EXERCISE REQUIREMENTS:
From the line with "for t in (math.pi" through the line with "loop = [Vector((-0.265", inclusive, return each line of the data below exactly and leave the rest out.

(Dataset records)
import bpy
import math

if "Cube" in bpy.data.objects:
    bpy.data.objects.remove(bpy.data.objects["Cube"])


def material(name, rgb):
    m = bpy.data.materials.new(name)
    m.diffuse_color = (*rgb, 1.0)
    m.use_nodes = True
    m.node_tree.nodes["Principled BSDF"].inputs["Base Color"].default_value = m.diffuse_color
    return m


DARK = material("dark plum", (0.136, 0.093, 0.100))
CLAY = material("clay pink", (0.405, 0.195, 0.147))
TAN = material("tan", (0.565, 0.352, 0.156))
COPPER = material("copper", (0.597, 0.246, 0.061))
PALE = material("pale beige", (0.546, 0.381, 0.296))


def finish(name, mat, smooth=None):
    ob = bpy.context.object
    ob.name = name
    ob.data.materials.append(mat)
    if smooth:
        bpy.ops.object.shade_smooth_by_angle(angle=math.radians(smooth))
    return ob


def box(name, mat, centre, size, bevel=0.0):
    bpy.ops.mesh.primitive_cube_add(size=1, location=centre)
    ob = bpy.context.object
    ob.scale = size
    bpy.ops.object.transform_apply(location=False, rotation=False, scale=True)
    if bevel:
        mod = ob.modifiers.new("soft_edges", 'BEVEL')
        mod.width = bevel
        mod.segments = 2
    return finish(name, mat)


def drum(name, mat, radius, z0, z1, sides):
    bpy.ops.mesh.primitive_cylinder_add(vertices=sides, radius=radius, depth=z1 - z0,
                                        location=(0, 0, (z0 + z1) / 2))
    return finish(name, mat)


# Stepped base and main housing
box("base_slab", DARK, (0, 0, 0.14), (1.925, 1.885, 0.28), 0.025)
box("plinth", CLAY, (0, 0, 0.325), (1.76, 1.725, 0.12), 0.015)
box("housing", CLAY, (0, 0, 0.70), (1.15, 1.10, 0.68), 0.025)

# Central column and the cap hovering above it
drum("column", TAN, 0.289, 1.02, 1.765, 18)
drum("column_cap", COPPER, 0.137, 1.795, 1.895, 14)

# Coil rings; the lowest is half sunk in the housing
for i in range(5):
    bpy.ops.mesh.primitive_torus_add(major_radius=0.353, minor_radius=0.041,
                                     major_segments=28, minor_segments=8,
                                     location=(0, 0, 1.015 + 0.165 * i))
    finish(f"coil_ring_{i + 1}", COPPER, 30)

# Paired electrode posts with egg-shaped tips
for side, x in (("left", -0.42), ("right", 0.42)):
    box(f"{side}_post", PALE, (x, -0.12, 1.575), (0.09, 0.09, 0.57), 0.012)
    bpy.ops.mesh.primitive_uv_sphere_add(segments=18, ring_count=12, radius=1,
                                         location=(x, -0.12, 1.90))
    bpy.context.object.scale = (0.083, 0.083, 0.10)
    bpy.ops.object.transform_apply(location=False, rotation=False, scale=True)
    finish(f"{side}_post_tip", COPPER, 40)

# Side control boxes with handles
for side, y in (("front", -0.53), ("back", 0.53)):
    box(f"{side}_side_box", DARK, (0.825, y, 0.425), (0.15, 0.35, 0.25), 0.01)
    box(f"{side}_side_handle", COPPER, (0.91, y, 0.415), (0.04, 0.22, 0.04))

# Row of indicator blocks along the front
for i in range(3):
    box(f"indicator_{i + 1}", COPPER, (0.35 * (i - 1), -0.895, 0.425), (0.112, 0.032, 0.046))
---
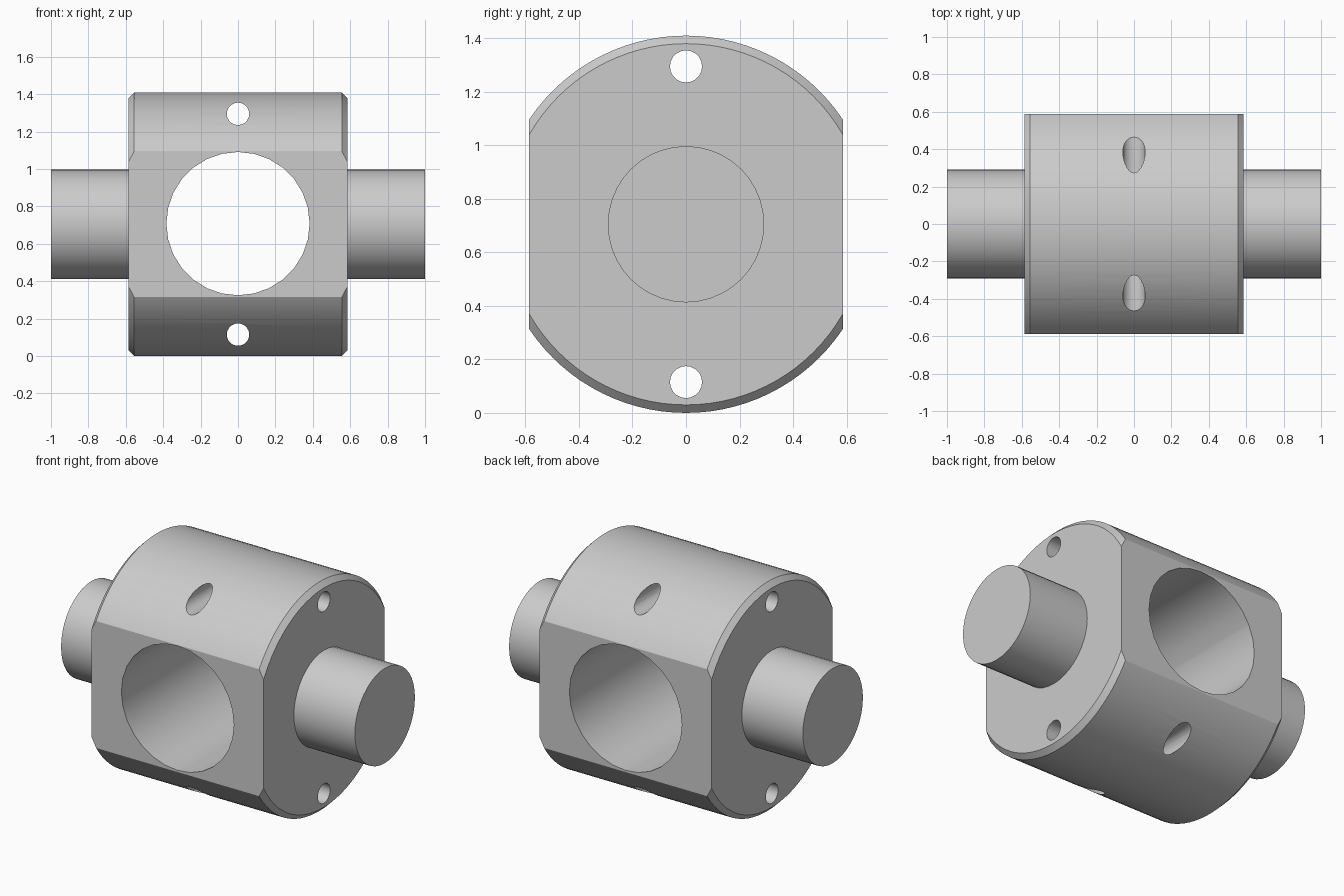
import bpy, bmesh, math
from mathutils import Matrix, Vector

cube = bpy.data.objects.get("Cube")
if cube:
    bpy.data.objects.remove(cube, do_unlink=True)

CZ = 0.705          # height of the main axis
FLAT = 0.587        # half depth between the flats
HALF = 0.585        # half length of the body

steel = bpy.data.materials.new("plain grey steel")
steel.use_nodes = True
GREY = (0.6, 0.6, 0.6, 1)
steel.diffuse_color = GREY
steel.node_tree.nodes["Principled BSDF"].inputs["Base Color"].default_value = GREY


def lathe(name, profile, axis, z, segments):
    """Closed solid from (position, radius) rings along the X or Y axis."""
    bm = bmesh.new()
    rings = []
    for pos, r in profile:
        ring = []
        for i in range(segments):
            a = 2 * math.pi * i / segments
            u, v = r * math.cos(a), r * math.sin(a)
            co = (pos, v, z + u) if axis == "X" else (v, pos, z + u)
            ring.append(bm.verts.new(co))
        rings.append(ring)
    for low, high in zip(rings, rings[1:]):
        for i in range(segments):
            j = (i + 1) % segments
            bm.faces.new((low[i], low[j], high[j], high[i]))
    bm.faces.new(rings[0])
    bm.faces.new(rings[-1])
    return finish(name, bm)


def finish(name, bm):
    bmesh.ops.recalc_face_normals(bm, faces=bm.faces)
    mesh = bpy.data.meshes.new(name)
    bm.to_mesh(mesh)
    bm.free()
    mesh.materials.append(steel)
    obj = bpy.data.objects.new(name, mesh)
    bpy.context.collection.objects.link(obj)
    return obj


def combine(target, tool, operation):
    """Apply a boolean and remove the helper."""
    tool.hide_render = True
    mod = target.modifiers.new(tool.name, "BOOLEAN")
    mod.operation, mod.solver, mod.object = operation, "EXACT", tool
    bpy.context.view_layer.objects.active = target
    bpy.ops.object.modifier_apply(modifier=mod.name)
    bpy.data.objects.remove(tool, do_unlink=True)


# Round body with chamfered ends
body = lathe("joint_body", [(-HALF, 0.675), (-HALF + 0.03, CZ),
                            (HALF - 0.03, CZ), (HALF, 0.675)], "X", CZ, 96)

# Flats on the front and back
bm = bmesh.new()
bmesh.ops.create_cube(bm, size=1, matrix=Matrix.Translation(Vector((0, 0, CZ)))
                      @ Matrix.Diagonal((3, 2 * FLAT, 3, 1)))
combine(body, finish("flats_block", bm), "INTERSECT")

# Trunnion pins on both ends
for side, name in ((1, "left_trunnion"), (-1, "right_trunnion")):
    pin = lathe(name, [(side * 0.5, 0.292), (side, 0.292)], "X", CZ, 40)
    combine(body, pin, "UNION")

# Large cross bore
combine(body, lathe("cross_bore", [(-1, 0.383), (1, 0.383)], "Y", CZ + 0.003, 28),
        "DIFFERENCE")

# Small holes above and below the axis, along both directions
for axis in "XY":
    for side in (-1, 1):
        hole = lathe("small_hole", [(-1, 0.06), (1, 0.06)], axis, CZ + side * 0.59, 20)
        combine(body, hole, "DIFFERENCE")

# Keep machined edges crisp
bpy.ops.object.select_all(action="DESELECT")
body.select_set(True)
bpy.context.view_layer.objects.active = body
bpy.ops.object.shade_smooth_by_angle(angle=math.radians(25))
...
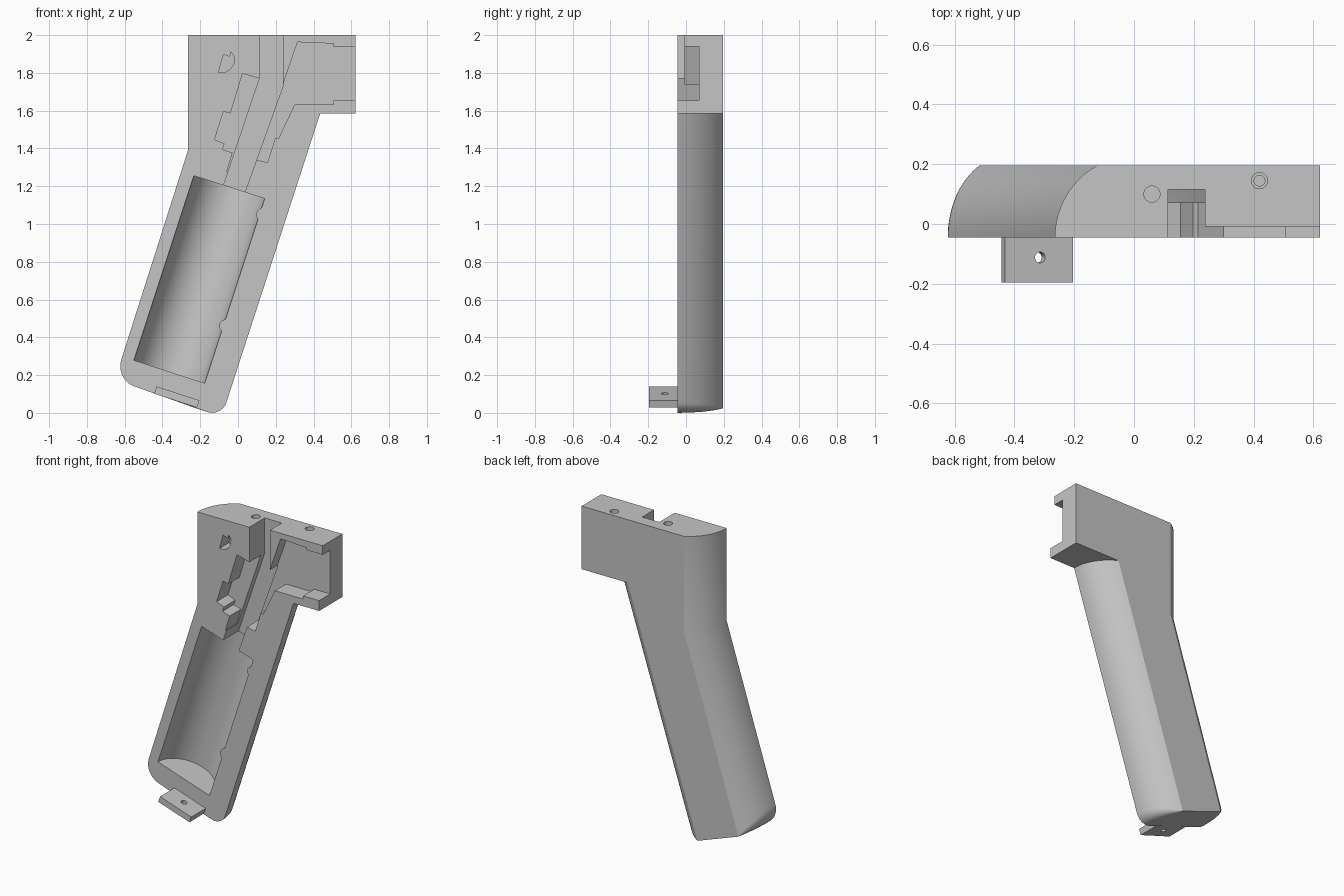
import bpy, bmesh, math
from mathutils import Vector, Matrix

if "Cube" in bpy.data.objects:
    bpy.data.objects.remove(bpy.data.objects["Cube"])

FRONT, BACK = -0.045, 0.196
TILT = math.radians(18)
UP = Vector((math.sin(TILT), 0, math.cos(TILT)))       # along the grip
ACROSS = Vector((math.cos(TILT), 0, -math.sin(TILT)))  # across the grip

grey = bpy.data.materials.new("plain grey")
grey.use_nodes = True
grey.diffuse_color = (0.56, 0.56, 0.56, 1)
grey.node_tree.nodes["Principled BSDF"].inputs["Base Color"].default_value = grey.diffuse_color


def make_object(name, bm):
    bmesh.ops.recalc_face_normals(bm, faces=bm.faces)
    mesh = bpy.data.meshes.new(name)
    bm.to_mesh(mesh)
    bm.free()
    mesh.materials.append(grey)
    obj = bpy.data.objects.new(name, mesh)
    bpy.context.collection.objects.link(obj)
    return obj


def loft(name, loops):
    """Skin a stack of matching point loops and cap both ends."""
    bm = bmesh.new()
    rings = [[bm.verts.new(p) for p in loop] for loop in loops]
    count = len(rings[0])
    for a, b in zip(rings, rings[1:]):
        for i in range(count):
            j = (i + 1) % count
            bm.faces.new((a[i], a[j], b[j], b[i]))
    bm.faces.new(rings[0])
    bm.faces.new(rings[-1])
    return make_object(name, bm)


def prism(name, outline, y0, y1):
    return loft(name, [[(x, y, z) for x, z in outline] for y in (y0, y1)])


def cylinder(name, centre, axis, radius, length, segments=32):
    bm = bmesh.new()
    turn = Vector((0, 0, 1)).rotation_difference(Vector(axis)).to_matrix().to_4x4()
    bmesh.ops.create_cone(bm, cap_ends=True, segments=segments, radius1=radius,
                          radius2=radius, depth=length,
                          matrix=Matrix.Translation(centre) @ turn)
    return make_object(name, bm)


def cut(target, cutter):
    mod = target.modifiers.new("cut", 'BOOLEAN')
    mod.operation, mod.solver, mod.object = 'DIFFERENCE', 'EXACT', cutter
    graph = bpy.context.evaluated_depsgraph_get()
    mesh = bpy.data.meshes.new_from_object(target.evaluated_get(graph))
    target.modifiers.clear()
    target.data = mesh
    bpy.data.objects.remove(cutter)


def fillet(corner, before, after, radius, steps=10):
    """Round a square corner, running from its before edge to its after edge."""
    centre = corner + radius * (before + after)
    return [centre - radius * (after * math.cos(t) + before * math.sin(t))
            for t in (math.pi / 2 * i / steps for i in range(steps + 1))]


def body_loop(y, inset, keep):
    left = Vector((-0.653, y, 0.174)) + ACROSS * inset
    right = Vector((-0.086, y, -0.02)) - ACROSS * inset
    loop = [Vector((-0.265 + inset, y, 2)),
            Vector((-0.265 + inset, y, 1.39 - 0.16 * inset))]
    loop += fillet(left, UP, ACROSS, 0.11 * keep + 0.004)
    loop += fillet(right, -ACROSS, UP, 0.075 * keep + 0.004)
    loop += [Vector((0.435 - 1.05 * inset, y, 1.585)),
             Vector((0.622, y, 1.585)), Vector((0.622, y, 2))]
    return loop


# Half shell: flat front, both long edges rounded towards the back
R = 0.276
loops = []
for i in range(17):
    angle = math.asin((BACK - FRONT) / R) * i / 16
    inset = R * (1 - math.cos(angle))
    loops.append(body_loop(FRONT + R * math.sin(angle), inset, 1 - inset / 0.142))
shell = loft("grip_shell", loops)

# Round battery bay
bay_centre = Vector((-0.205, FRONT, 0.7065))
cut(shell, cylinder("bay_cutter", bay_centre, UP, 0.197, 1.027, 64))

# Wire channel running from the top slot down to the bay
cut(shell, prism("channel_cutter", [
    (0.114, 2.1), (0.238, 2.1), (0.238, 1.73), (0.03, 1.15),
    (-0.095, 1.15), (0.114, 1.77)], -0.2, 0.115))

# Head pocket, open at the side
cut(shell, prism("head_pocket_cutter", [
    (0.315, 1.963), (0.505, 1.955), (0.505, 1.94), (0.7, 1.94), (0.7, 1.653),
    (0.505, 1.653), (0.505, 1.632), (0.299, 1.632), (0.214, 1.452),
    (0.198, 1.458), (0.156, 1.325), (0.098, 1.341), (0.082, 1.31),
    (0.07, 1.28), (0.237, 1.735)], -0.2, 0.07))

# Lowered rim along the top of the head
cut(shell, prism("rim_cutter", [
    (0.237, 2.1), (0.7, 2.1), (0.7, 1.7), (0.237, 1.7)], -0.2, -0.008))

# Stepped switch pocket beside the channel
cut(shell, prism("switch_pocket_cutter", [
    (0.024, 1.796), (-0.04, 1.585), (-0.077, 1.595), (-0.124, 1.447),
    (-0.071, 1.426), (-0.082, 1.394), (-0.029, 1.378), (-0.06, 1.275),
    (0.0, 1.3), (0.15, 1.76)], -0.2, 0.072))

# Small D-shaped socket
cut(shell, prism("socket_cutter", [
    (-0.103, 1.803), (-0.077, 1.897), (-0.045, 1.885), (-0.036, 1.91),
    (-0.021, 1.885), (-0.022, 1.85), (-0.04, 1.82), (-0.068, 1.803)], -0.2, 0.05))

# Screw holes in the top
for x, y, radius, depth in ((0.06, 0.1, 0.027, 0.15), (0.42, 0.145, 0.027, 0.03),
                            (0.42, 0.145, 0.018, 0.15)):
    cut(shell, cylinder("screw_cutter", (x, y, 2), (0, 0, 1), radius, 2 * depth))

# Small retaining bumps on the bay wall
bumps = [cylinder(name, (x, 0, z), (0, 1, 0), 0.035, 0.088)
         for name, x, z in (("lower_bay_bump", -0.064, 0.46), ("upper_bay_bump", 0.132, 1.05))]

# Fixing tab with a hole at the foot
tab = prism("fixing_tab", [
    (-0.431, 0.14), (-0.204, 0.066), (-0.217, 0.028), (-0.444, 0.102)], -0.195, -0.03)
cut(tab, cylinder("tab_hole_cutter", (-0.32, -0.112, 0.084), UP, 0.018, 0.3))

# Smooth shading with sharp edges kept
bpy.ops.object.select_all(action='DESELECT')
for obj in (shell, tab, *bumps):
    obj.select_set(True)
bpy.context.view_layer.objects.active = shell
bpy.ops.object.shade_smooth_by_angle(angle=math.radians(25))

WRITTEN ANSWER:
            for t in (math.pi / 2 * i / steps for i in range(steps + 1))]


def body_loop(y, inset, keep):
    left = Vector((-0.653, y, 0.174)) + ACROSS * inset
    right = Vector((-0.086, y, -0.02)) - ACROSS * inset
    loop = [Vector((-0.265 + inset, y, 2)),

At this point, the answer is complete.